    To solve problems arising from these attacks, the following counter measures must be taken
    • Use of shielding material to reduce and weaken electromagnetic emissions in the circuitry.
    • Emit more noise to the channel in a controlled manner so that measures that can be monetized are less precise and more difficult to assume.
    • In the event that computing times are quantified in discreet clock cycles, an attack can be prevented at the signal of the clock through the design of isochronous software, that is, that it is executed in constant, exact time.
    • Avoid the data reference table so that the cache does not determine which part of the search had access. This makes it impossible to for an attacker to run queries against the cache and to search for information used on the device.

    Apart from possible direct attacks, certain devices may conceal undocumented or unknown accesses, such as back doors in order to be able to capture all the information processed and then transmitted from initial hardware. Occasionally, these back doors are introduced by the manufacturers themselves to help with device maintenance tasks.

  4. FIRMWARE: To evaluate vulnerabilities that may reach the hardware of the devices, it is necessary to use an infrastructure in which the security and integrity level at the hardware level of all machinery, chips and systems.
    In the past it was complicate to obtain firmware from a device, as it had to be extracted from the device itself, but today this can be found on the website of the manufacturer in many cases. With firmware, it is possible to carry out reverse engineering in search of passwords stored in the code, weak or poorly implemented encryption algorithms, buffer overflows or other vulnerabilities that allow the possible execution of malicious code.



    To carry out this analysis, it is necessary to disassemble the code. It is difficult to protect firmware against disassembly, but it is possible to encrypt the code and place a small routine at the start-up of firmware so that it is deciphered when executed, making the process difficult. Nevertheless, today there are tools, such as IDA (Interactive DisAssembler), that can decipher the original code almost in an instant. These tools can execute the binary in the test environment and perform a RAM memory dump, with all its content.
    There also exist different techniques of obfuscation of code to prevent analysis, which, although in practice never making it impossible, does result in the task of extraction of information being arduous and tedious. It is always advisable to encrypt firmware to make its extraction difficult and avoid giving information on the system of files, bootloader, kernel, etc.

  5. SOFTWARE: : Industrial devices have sufficient calculation power to run many of the applications that work in a conventional server, but not jointly. For this reason, an evaluation of installed software is required, as it may contain unnecessary applications and services.
    In other cases, these applications are poorly configured or, at the very least, not configured to take security into account. For precisely this reason, it is necessary to review the configuration of all applications, databases, password stores, etc. to apply the appropriate security measures in each case. Similarly, one must review the security warnings published up until now in order not to use vulnerable software or versions of software.

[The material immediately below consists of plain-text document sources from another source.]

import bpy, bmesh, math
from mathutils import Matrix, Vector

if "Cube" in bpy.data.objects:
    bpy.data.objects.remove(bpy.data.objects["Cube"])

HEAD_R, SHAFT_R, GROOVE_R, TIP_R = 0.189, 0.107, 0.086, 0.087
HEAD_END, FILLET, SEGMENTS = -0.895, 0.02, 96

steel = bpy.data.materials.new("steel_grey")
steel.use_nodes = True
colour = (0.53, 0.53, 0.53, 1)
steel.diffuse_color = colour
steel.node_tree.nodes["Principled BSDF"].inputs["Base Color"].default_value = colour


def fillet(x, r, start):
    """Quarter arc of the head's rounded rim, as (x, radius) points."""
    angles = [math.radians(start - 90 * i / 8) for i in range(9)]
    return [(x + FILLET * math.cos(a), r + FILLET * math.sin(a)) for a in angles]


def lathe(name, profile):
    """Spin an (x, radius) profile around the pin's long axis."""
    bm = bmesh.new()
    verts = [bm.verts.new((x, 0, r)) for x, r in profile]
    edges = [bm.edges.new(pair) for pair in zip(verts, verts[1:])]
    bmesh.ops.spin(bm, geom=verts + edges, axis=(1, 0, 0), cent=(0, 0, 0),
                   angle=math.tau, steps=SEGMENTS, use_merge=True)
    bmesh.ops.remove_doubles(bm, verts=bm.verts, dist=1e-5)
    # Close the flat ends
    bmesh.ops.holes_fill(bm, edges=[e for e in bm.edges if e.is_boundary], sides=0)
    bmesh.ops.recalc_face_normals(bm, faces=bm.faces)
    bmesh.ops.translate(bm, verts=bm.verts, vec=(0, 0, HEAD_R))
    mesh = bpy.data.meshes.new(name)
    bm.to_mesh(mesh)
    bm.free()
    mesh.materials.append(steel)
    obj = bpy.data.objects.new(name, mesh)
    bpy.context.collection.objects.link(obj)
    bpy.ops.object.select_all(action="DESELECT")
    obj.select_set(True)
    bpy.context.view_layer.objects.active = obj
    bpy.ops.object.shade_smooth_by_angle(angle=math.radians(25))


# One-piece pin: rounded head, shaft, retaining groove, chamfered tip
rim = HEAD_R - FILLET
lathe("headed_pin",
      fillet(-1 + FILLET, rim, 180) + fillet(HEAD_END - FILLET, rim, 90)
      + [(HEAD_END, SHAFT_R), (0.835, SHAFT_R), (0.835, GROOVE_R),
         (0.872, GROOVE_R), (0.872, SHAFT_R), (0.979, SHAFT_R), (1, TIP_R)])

The security of end devices is one of the fundamental pillars of comprehensive protection of a control system. These devices are those that take control of many tasks performed on a daily basis, making their security critical and measures must be taken towards guaranteeing the functionality and availability of these same devices.